Continuing in the same vein, Google this week announced new partner support for BigQuery to give enterprises more tools and support for developing data-driven applications based on the analytics service.
For organizations that have data both on premises and in the cloud, Google has new integrations with SnapLogic, Talend and xPlenty. The partnerships with these vendors of Extract, Transform, Load (ETL) tools will give enterprises more options for preparing their data for analytics in BigQuery, Google Strategic Partner Development Manager Tanya Shastri said Monday.
"We've heard your request to make it easier to load data into BigQuery and we've increased the choices you have here," Shastri said.
Similar partnerships with Bime, Looker, Tableau and QlikTech now provide enterprises with a way to build visually interactive front ends for accessing and analyzing large data sets in BigQuery, Shastri said. Also available are integrations with open-source tools like Fluentd for ingesting data from multiple sources, re:dash for data collaboration, and a Hadoop connector that lets Hadoop and Spark applications access BigQuery.
In addition, as part of the growing BigQuery ecosystem, Google has partnerships with big data analytics consultancy Archipelago and service partners like Bimotics, which provides a self-service business intelligence capability based on BigQuery, Shastri said.
The latest announcement follows one that Google made in April in which the company announced the availability of several new features in BigQuery. One of them boosts the ability for BigQuery customers to stream data into the service for real-time analytics applications. To allow organizations to stream data at a faster rate, Google changed the default inset-rate limit for BigQuery from 10,000 data rows per second to 100,000 rows per second per table. It also increased row-size limit from 20KB to 1MB for the same reason.
As part of its April announcement, Google also added new row-level permissions and data expiration controls to bolster security around BigQuery. The added features are designed to enable secure access to shared resources, such as data that might be needed by both finance and HR, Google had noted at that time. Support for row-level permissions eliminates the need for developers to build different views for users who need shared access to the same data, the company said.

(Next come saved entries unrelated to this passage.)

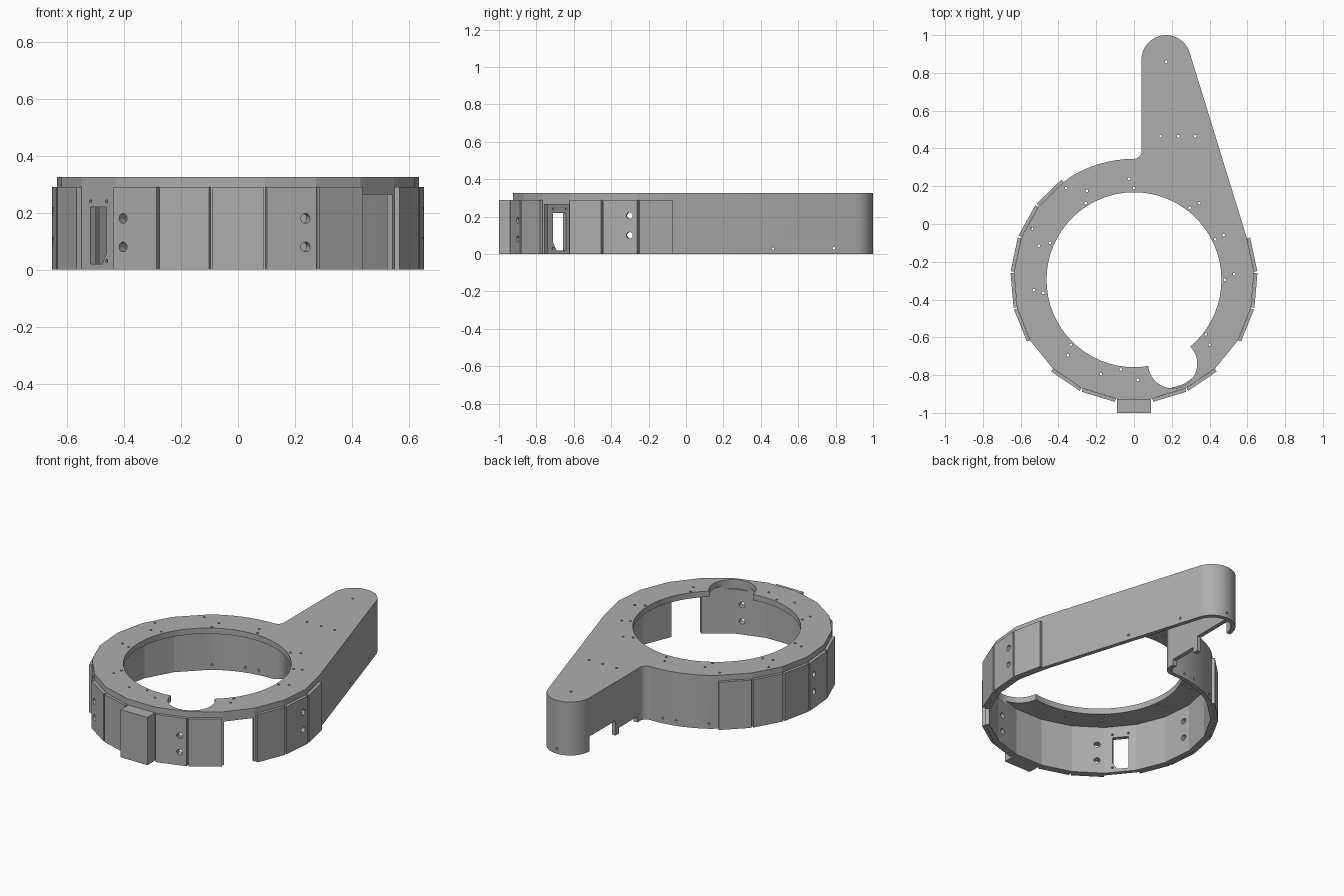
import bpy, bmesh, math
from mathutils import Matrix, Vector

if "Cube" in bpy.data.objects:
    bpy.data.objects.remove(bpy.data.objects["Cube"])

CY, APO, STEP, H, PANEL_H, WALL = -0.295, 0.63, 17.0, 0.325, 0.29, 0.025
R = APO / math.cos(math.radians(STEP / 2))

grey = bpy.data.materials.new("housing grey")
grey.diffuse_color = (0.42, 0.42, 0.42, 1)
grey.use_nodes = True
grey.node_tree.nodes["Principled BSDF"].inputs["Base Color"].default_value = grey.diffuse_color


def arc(cx, cy, r, a0, a1, n):
    return [(cx + r * math.cos(math.radians(a0 + (a1 - a0) * i / n)),
             cy + r * math.sin(math.radians(a0 + (a1 - a0) * i / n))) for i in range(n + 1)]


def finish(name, bm):
    bmesh.ops.recalc_face_normals(bm, faces=bm.faces)
    me = bpy.data.meshes.new(name)
    bm.to_mesh(me)
    bm.free()
    me.materials.append(grey)
    ob = bpy.data.objects.new(name, me)
    bpy.context.collection.objects.link(ob)
    return ob


def add_prism(bm, pts, lo, hi, mat=Matrix()):
    """Extrude a 2D outline from lo to hi, then place it."""
    a = [bm.verts.new(mat @ Vector((x, y, lo))) for x, y in pts]
    b = [bm.verts.new(mat @ Vector((x, y, hi))) for x, y in pts]
    bm.faces.new(a[::-1])
    bm.faces.new(b)
    for i in range(len(a)):
        j = (i + 1) % len(a)
        bm.faces.new((a[i], a[j], b[j], b[i]))


def prism(name, pts, lo, hi):
    bm = bmesh.new()
    add_prism(bm, pts, lo, hi)
    return finish(name, bm)


def inset(pts, d):
    """Offset a counter-clockwise outline inwards."""
    out = []
    for i, p in enumerate(pts):
        p0, p1, p2 = Vector(pts[i - 1]), Vector(p), Vector(pts[(i + 1) % len(pts)])
        u, v = (p1 - p0).normalized(), (p2 - p1).normalized()
        n1, n2 = Vector((-u.y, u.x)), Vector((-v.y, v.x))
        m = (n1 + n2).normalized()
        out.append(tuple(p1 + m * d / m.dot(n1)))
    return out


def cut(ob, cutter, keep=False):
    cutter.hide_render = True
    mod = ob.modifiers.new("cut", 'BOOLEAN')
    mod.operation, mod.solver, mod.object = 'DIFFERENCE', 'EXACT', cutter
    bpy.context.view_layer.objects.active = ob
    bpy.ops.object.modifier_apply(modifier=mod.name)
    if not keep:
        bpy.data.objects.remove(cutter)


def facet(k):
    """Local frame on facet k of the ring: x along it, y up, z outwards."""
    a = math.radians(-90 + STEP * k)
    n = Vector((math.cos(a), math.sin(a), 0))
    t = Vector((-n.y, n.x, 0))
    m = Matrix((t, (0, 0, 1), n)).transposed().to_4x4()
    m.translation = n * APO + Vector((0, CY, 0))
    return m


def rect(x0, x1, y0, y1):
    return [(x0, y0), (x1, y0), (x1, y1), (x0, y1)]


# Outline: faceted ring, long tapered arm, fillet, smooth rear arc
outline = arc(0, CY, R, -234.5, 20.5, 15)
outline += arc(0.17, 0.87, 0.13, 17.4, 180, 28)
outline += arc(0, 0.385, 0.04, 0, -90, 12)
outline += arc(0, CY, 0.64, 90, 125.5, 8)[1:-1]

housing = prism("housing", outline, 0, H)
cut(housing, prism("cavity", inset(outline, WALL), -0.1, PANEL_H))

# Round centre opening and the small round bite beside it
cut(housing, prism("centre_hole", arc(0, CY, 0.463, 0, 354.375, 63), -0.2, 0.5))
cut(housing, prism("side_bite", arc(0.205, -0.74, 0.13, 0, 352.5, 47), 0.27, 0.5))

# Open gap, chamfered window and arm wall notches
bm = bmesh.new()
add_prism(bm, rect(-0.085, 0.085, -0.1, 0.265), -0.06, 0.1, facet(3))
add_prism(bm, [(-0.045, 0.02), (0.02, 0.02), (0.045, 0.06), (0.045, 0.22), (-0.045, 0.22)],
          -0.06, 0.1, facet(-3))
add_prism(bm, rect(-0.02, 0.08, 0.62, 0.87), -0.1, 0.09)
add_prism(bm, rect(-0.02, 0.08, 0.41, 0.585), -0.1, 0.035)
cut(housing, finish("wall_openings", bm))

# Screw holes through the top plate
screws = [(.17, .86), (.14, .465), (.235, .465), (.325, .465), (.295, .085), (.345, .11),
          (0, .19), (-.025, .24), (-.36, .19), (-.25, .175), (-.255, .11), (-.54, -.025),
          (-.505, -.115), (-.445, -.1), (-.53, -.35), (-.48, -.365), (-.335, -.64),
          (-.35, -.695), (-.175, -.795), (-.07, -.77), (.02, -.825), (.38, -.585),
          (.4, -.64), (.48, -.295), (.53, -.265), (.43, -.08), (.475, -.06)]
bm = bmesh.new()
for x, y in screws:
    add_prism(bm, arc(x, y, 0.007, 0, 330, 11), 0.25, 0.4)
# Screw holes through the walls: around the window, arm side, tip and rear arc
for x, z in [(-0.045, 0.24), (0.045, 0.24), (0.045, 0.03)]:
    add_prism(bm, arc(x, z, 0.006, 0, 330, 11), -0.06, 0.06, facet(-3))
side = Matrix(((0, 0, 1), (1, 0, 0), (0, 1, 0))).to_4x4()
for y in (0.465, 0.79):
    add_prism(bm, arc(y, 0.03, 0.007, 0, 330, 11), 0.2, 0.7, side)
rear = Matrix(((-1, 0, 0), (0, 0, 1), (0, 1, 0))).to_4x4()
for x, y in [(0.17, 1.0), (-0.08, 0.34), (-0.16, 0.325), (-0.33, 0.25)]:
    add_prism(bm, arc(-x, 0.03, 0.007, 0, 330, 11), y - 0.1, y + 0.1, rear)
cut(housing, finish("screw_holes", bm))

# Flat panels on the ring facets
bm = bmesh.new()
for k in (1, 2, 4, 5, 6, -1, -2, -4, -5, -6, -7, -8):
    add_prism(bm, rect(-0.091, 0.091, 0, PANEL_H), 0.0005, 0.018, facet(k))
panels = finish("side_panels", bm)

# Paired round holes through panels and wall
bm = bmesh.new()
for k, x, zs in [(1, 0.05, (0.08, 0.18)), (-2, -0.05, (0.08, 0.18)),
                 (5, 0.05, (0.10, 0.205)), (-5, -0.05, (0.10, 0.205))]:
    for z in zs:
        add_prism(bm, arc(x, z, 0.017, 0, 345, 23), -0.06, 0.06, facet(k))
ports = finish("port_holes", bm)
cut(housing, ports, keep=True)
cut(panels, ports)

# Front block
prism("front_block", rect(-0.09, 0.09, -1.0, CY - APO - 0.0005), 0, PANEL_H)

for ob in [housing, panels]:
    bpy.ops.object.select_all(action='DESELECT')
    ob.select_set(True)
    bpy.context.view_layer.objects.active = ob
    bpy.ops.object.shade_smooth_by_angle(angle=math.radians(12))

In April, Google also announced that it would be making encryption available for data at rest in BigQuery.
In January, Google entered into an agreement with VMware that enables VMware's vCloud Air customers to consume BigQuery services for big data analytics purposes.
Google's efforts to build out the BigQuery ecosystem through strategic partnerships appear designed to bolster enterprise confidence in the company's growing cloud technologies. Soon after Google's partnership announcement with VMware, Gartner analyst Kyle Hilgendorf noted how the company's biggest challenge with its cloud technologies is building trust and relevance among enterprise customers.
"From the Google standpoint, few would question Google's technical abilities and innovations," Hilgendorf blogged at that time. Google compares very favorably with other cloud vendors in terms of core technical capabilities. Where the company has struggled is in areas like support, service levels, management, pricing and billing.